Coopetition and Knowledge Transfer Dynamics: New Zealand’s Regional Tourism Organisations and the 2011 Rugby World Cup
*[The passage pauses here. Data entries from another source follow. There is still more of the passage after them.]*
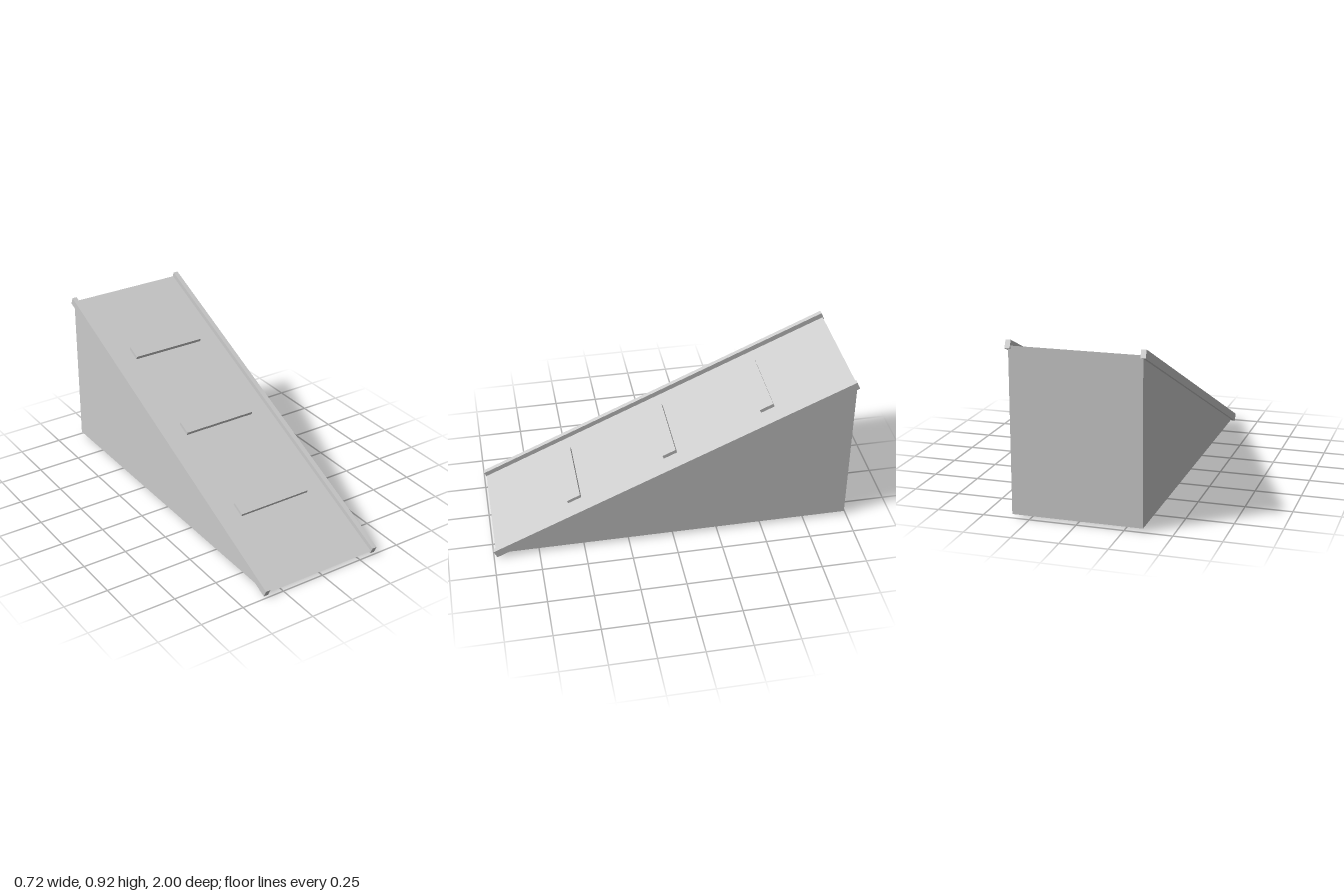
import * as THREE from 'three';

export function createModel() {
  const model = new THREE.Group();
  model.name = 'ramp';
  const grey = new THREE.MeshStandardMaterial({ color: 0xcccccc, flatShading: true });
  grey.name = 'plain grey';
  const slope = THREE.MathUtils.degToRad(24);

  // Boxes that lie along the slope, rising toward the back
  function slopedBox(name, w, h, d, x, y, z) {
    const mesh = new THREE.Mesh(new THREE.BoxGeometry(w, h, d), grey);
    mesh.name = name;
    mesh.position.set(x, y, z);
    mesh.rotation.x = slope;
    model.add(mesh);
  }

  // Solid wedge, drawn as a side profile and extruded across the width
  const profile = new THREE.Shape([
    new THREE.Vector2(-0.987, 0.017),
    new THREE.Vector2(0.99, 0.017),
    new THREE.Vector2(0.99, 0.895),
  ]);
  const wedgeGeometry = new THREE.ExtrudeGeometry(profile, { depth: 0.69, bevelEnabled: false });
  wedgeGeometry.translate(0, 0, -0.345).rotateY(Math.PI / 2);
  const wedge = new THREE.Mesh(wedgeGeometry, grey);
  wedge.name = 'wedge';
  model.add(wedge);

  // Edge rails
  for (const side of [1, -1]) {
    slopedBox(side > 0 ? 'leftRail' : 'rightRail', 0.027, 0.044, 2.17, side * 0.3465, 0.4613, 0);
  }

  // Foot cleats across the slope
  for (let i = -1; i <= 1; i++) {
    slopedBox('cleat' + (i + 2), 0.432, 0.02, 0.08, 0, 0.4685 - i * 0.241, -0.004 + i * 0.535);
  }

  return model;
}
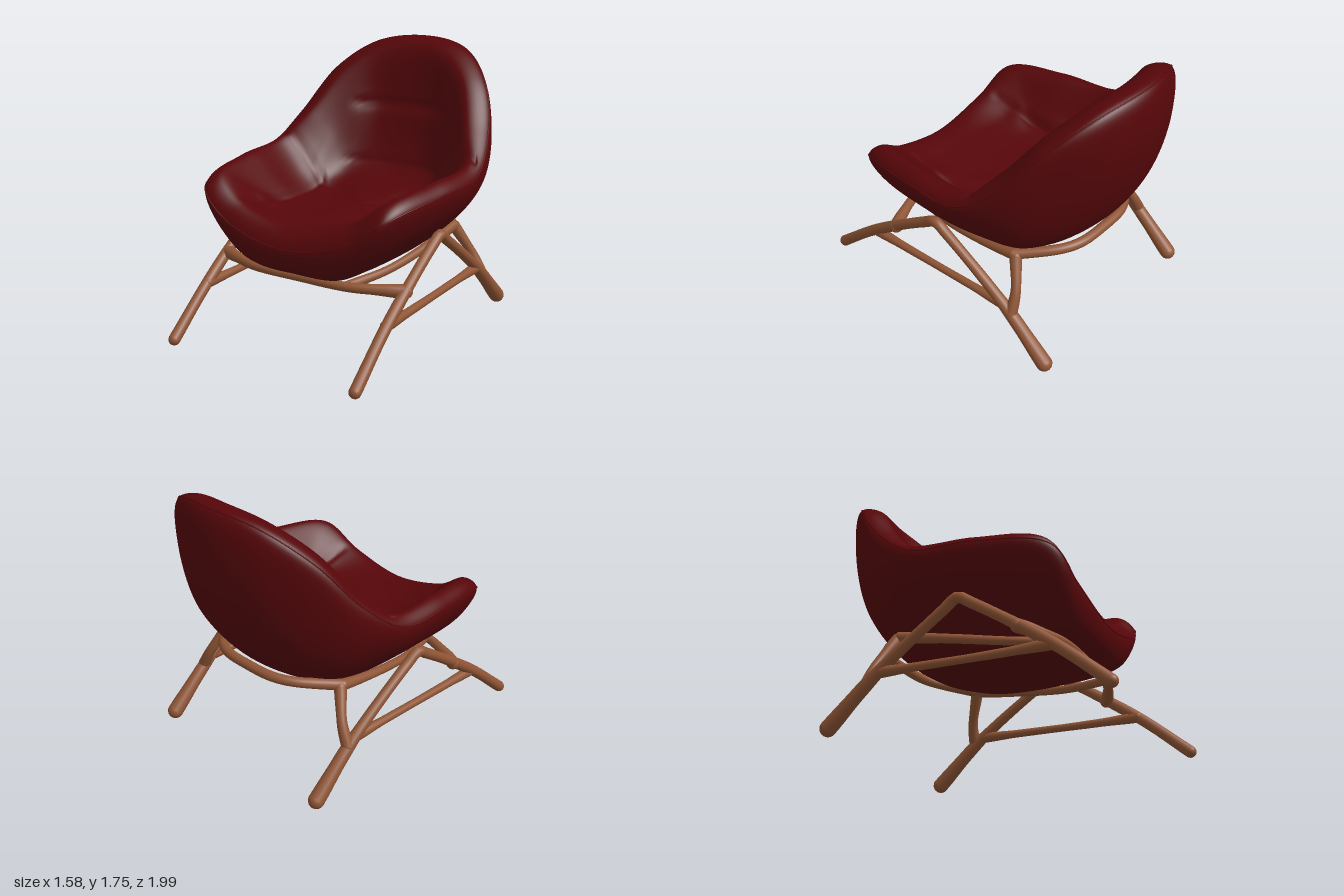
import * as THREE from 'three';
import { mergeVertices } from 'three/addons/utils/BufferGeometryUtils.js';

const V = (p) => new THREE.Vector3(...p);

// Closed symmetric ring from half its points, front centre round to back centre
function ring(half) {
  const mirrored = half.slice(1, -1).reverse().map(([x, y, z]) => [-x, y, z]);
  return new THREE.CatmullRomCurve3([...half, ...mirrored].map(V), true);
}

// Upholstered shell rings: underside, outside, rim, lip, inside
const underside = ring([[0, 0.415, 0.25], [0.12, 0.42, 0.23], [0.22, 0.435, 0.17], [0.3, 0.465, 0.05],
  [0.34, 0.5, -0.18], [0.34, 0.545, -0.36], [0.26, 0.575, -0.49], [0.15, 0.59, -0.55], [0, 0.6, -0.58]]);
const belly = ring([[0, 0.45, 0.5], [0.24, 0.455, 0.47], [0.4, 0.53, 0.38], [0.51, 0.61, 0.15],
  [0.57, 0.67, -0.22], [0.56, 0.75, -0.51], [0.44, 0.85, -0.69], [0.24, 0.92, -0.81], [0, 0.95, -0.86]]);
const outside = ring([[0, 0.53, 0.675], [0.36, 0.56, 0.655], [0.58, 0.71, 0.57], [0.72, 0.83, 0.2],
  [0.755, 0.89, -0.21], [0.7, 1.04, -0.52], [0.53, 1.26, -0.75], [0.3, 1.42, -0.92], [0, 1.47, -0.988]]);
const rim = ring([[0, 0.66, 0.712], [0.42, 0.755, 0.7], [0.655, 0.92, 0.635], [0.765, 0.99, 0.2],
  [0.78, 1.02, -0.2], [0.712, 1.22, -0.47], [0.575, 1.5, -0.69], [0.34, 1.685, -0.86], [0, 1.738, -0.935]]);
const lip = ring([[0, 0.77, 0.63], [0.38, 0.85, 0.62], [0.6, 1.0, 0.55], [0.68, 1.05, 0.18],
  [0.7, 1.085, -0.22], [0.6, 1.25, -0.4], [0.46, 1.52, -0.6], [0.25, 1.665, -0.73], [0, 1.705, -0.78]]);
const wall = ring([[0, 0.77, 0.4], [0.34, 0.79, 0.38], [0.47, 0.86, 0.34], [0.48, 0.85, 0.12],
  [0.5, 0.87, -0.2], [0.46, 1.1, -0.43], [0.34, 1.27, -0.57], [0.2, 1.3, -0.65], [0, 1.3, -0.67]]);
const cushion = ring([[0, 0.76, 0.2], [0.2, 0.755, 0.2], [0.38, 0.77, 0.18], [0.38, 0.76, 0.0],
  [0.38, 0.77, -0.2], [0.34, 0.84, -0.38], [0.26, 0.88, -0.46], [0.14, 0.89, -0.49], [0, 0.89, -0.5]]);

const bump = (d, width) => Math.exp(-((d / width) ** 2));

// Soft creases in the cushion faces
function crease(p) {
  const ax = Math.abs(p.x);
  if (p.z < -0.3) {
    const inPanel = THREE.MathUtils.smoothstep(0.4 - ax, 0, 0.1);
    p.z -= 0.02 * inPanel * (bump(p.y - 1.3, 0.025) + bump(p.y - 0.92, 0.025));
  } else {
    p.y -= 0.015 * bump(ax - 0.42, 0.025) * THREE.MathUtils.smoothstep(0.6 - p.z, 0, 0.1);
  }
  // fold where the arms meet the back
  p.y -= 0.015 * bump(p.z + 0.27, 0.025);
}

function shellGeometry(around = 192, across = 96) {
  const rings = [underside, belly, outside, rim, lip, wall, cushion];
  const bottom = V([0, 0.425, -0.1]), seat = V([0, 0.755, -0.08]);
  const positions = [], index = [];
  for (let i = 0; i < around; i++) {
    const meridian = new THREE.CatmullRomCurve3([bottom, ...rings.map((r) => r.getPoint(i / around)), seat]);
    for (let j = 0; j <= across; j++) {
      const p = meridian.getPoint(j / across);
      if (j / across > 0.56) crease(p);
      positions.push(p.x, p.y, p.z);
    }
  }
  const at = (i, j) => (i % around) * (across + 1) + j;
  for (let i = 0; i < around; i++) {
    for (let j = 0; j < across; j++) {
      const a = at(i, j), b = at(i + 1, j), c = at(i + 1, j + 1), d = at(i, j + 1);
      if (j > 0) index.push(a, b, c);
      if (j < across - 1) index.push(a, c, d);
      else index.push(a, b, d);
    }
  }
  const geometry = new THREE.BufferGeometry();
  geometry.setAttribute('position', new THREE.Float32BufferAttribute(positions, 3));
  geometry.setIndex(index);
  const merged = mergeVertices(geometry, 1e-5);
  merged.computeVertexNormals();
  return merged;
}

// Rounded wooden bar whose radius follows the given list along its length
function bar(name, points, radii, material) {
  const group = new THREE.Group();
  group.name = name;
  const curve = new THREE.CatmullRomCurve3(points.map(V));
  const segments = 64, sides = 16;
  const geometry = new THREE.TubeGeometry(curve, segments, 1, sides);
  const pos = geometry.attributes.position, v = new THREE.Vector3();
  for (let i = 0; i <= segments; i++) {
    const f = (i / segments) * (radii.length - 1);
    const k = Math.min(Math.floor(f), radii.length - 2);
    const r = THREE.MathUtils.lerp(radii[k], radii[k + 1], THREE.MathUtils.smoothstep(f - k, 0, 1));
    const centre = curve.getPointAt(i / segments);
    for (let j = 0; j <= sides; j++) {
      const n = i * (sides + 1) + j;
      v.fromBufferAttribute(pos, n).sub(centre).multiplyScalar(r).add(centre);
      pos.setXYZ(n, v.x, v.y, v.z);
    }
  }
  geometry.computeBoundingSphere();
  group.add(new THREE.Mesh(geometry, material));
  // rounded ends
  [[0, radii[0]], [1, radii[radii.length - 1]]].forEach(([t, r]) => {
    const end = new THREE.Mesh(new THREE.SphereGeometry(r, 16, 12), material);
    end.position.copy(curve.getPoint(t));
    group.add(end);
  });
  group.children.forEach((m) => { m.name = name; });
  return group;
}

export function createModel() {
  const model = new THREE.Group();
  model.name = 'loungeChair';
  const fabric = new THREE.MeshStandardMaterial({ color: 0x560609 });
  fabric.name = 'dark red fabric';
  const wood = new THREE.MeshStandardMaterial({ color: 0x8f5535 });
  wood.name = 'brown wood';

  const shell = new THREE.Mesh(shellGeometry(), fabric);
  shell.name = 'upholsteredShell';
  const piping = new THREE.Mesh(new THREE.TubeGeometry(rim, 200, 0.005, 8, true), fabric);
  piping.name = 'rimPiping';
  model.add(shell, piping);

  // Side frames, mirrored left and right
  for (const s of [1, -1]) {
    const side = s > 0 ? 'left' : 'right';
    const add = (part, pts, radii) =>
      model.add(bar(side + part, pts.map(([x, y, z]) => [x * s, y, z]), radii, wood));
    add('LegFrame', [[0.66, 0.038, 0.962], [0.66, 0.31, 0.64], [0.67, 0.65, 0.15], [0.675, 0.703, 0.055],
      [0.67, 0.65, -0.03], [0.66, 0.34, -0.47], [0.66, 0.05, -0.79]],
    [0.037, 0.035, 0.036, 0.033, 0.034, 0.032, 0.034, 0.042, 0.05]);
    add('Stretcher', [[0.655, 0.31, 0.64], [0.655, 0.315, 0.3], [0.66, 0.34, -0.47]], [0.034, 0.026, 0.024, 0.025, 0.034]);
    add('RearStrut', [[0.66, 0.3, -0.53], [0.6, 0.42, -0.515], [0.51, 0.6, -0.44]], [0.038, 0.031, 0.038]);
    add('SeatRail', [[0.33, 0.46, 0.56], [0.43, 0.49, 0.25], [0.49, 0.55, -0.1], [0.51, 0.61, -0.42]],
      [0.028, 0.026, 0.028, 0.036]);
  }

  // Cross bars under the seat
  model.add(bar('frontCrossBar', [[-0.66, 0.455, 0.43], [-0.56, 0.458, 0.48], [-0.33, 0.458, 0.56], [0, 0.458, 0.57],
    [0.33, 0.458, 0.56], [0.56, 0.458, 0.48], [0.66, 0.455, 0.43]], [0.042, 0.031, 0.028, 0.028, 0.028, 0.031, 0.042], wood));
  model.add(bar('rearCrossBar', [[-0.51, 0.61, -0.42], [-0.32, 0.64, -0.63], [-0.2, 0.648, -0.69], [0, 0.65, -0.705],
    [0.2, 0.648, -0.69], [0.32, 0.64, -0.63], [0.51, 0.61, -0.42]], [0.036, 0.031, 0.031, 0.031, 0.036], wood));
  return model;
}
To ensure the success of Rugby World Cup 2011 (RWC 2011) in New Zealand regional tourism organisations were expected to collaborate with each other as part of developing a nationwide approach to the event, whilst simultaneously competing with each other for visitor nights and spending. Simultaneous cooperation and competition is known as coopetition. Relatively little is known about the impact of coopetition on knowledge transfer dynamics. The study analyses how coopetition between regional tourism organisations (RTOs) impacted their knowledge transfer dynamics in the context of RWC 2011. The study utilised an exploratory, comparative, qualitative, case study approach. Twenty-one semi-structured interviews with CEOs and senior managers from RTOs were conducted both pre-event and post-event. A formal survey and a documentation review provided complementary data. The findings indicate that the level of collaboration among RTOs fell short of the collaborative approach advocated by government and event organisers. It was also evident that a continuum of competition and collaboration (i.e. coopetition) was present in the RTO network for RWC 2011. This continuum mirrored normal everyday RTO behaviour with its focus on regional issues. Overall, the knowledge acquisition and transfer processes among the RTOs were negatively affected in two ways: (1) the limited RTO collaboration did not facilitate an effective knowledge transfer process; and (2) RTO competition constrained knowledge sharing. These factors restricted the flow of potentially useful knowledge and information around mega-events. The structure and set-up of RWC 2011 — especially the regional bidding process to host teams and matches — was crucial. This bidding process impeded inter-regional collaboration and knowledge transfer whilst simultaneously facilitating competition among the RTOs. The study concludes that coopetition can negatively affect the sharing and transfer of knowledge in a destination marketing and mega-events environment. The research addresses the call for further research in this field and enhances understanding of how to better leverage mega-events in the future.